YOUR ASSIGNMENT => Search the material below for the word "addBox". Copy every line where it is found.
◇ ◇ ◇
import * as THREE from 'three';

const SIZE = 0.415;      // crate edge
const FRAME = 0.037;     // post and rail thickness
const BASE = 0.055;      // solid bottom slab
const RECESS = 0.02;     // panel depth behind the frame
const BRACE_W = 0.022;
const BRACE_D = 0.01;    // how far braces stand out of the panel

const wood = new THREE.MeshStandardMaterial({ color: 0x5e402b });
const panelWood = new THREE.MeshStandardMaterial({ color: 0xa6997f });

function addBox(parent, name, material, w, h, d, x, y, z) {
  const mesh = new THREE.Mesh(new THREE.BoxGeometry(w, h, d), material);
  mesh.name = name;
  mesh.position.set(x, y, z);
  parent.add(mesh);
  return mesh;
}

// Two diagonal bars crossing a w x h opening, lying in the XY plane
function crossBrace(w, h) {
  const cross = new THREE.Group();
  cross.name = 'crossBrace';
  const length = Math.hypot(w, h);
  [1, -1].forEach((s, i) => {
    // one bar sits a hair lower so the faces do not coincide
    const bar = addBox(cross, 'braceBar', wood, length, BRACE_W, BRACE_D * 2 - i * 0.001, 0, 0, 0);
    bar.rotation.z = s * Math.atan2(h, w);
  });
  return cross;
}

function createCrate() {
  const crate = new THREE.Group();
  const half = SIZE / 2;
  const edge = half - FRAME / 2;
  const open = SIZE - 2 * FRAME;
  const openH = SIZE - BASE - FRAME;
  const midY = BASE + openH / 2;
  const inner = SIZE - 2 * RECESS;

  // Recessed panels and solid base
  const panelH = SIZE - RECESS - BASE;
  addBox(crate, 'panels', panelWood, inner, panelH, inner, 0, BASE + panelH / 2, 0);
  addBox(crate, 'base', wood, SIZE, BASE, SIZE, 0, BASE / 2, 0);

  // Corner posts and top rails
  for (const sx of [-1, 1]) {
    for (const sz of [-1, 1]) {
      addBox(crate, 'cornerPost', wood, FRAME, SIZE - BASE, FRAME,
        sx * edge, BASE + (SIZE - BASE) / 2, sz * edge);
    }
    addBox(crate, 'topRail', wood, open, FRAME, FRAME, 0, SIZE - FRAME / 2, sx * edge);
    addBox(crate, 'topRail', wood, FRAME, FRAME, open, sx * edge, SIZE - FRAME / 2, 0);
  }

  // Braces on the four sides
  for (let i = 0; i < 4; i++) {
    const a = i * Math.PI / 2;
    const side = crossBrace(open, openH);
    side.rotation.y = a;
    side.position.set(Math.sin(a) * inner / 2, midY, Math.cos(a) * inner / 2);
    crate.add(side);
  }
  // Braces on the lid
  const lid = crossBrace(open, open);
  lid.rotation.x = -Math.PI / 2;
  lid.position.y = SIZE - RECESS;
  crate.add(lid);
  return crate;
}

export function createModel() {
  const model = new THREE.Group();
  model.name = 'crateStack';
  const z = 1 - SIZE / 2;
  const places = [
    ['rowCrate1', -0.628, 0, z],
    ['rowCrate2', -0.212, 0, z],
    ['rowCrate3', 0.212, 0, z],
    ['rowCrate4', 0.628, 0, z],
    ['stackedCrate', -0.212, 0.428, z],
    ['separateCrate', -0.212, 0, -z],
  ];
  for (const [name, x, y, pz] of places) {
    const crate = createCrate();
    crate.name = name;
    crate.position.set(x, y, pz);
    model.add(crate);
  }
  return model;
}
◇ ◇ ◇
ANSWER FOR THE TASK =>
function addBox(parent, name, material, w, h, d, x, y, z) {
    const bar = addBox(cross, 'braceBar', wood, length, BRACE_W, BRACE_D * 2 - i * 0.001, 0, 0, 0);
  addBox(crate, 'panels', panelWood, inner, panelH, inner, 0, BASE + panelH / 2, 0);
  addBox(crate, 'base', wood, SIZE, BASE, SIZE, 0, BASE / 2, 0);
      addBox(crate, 'cornerPost', wood, FRAME, SIZE - BASE, FRAME,
    addBox(crate, 'topRail', wood, open, FRAME, FRAME, 0, SIZE - FRAME / 2, sx * edge);
    addBox(crate, 'topRail', wood, FRAME, FRAME, open, sx * edge, SIZE - FRAME / 2, 0);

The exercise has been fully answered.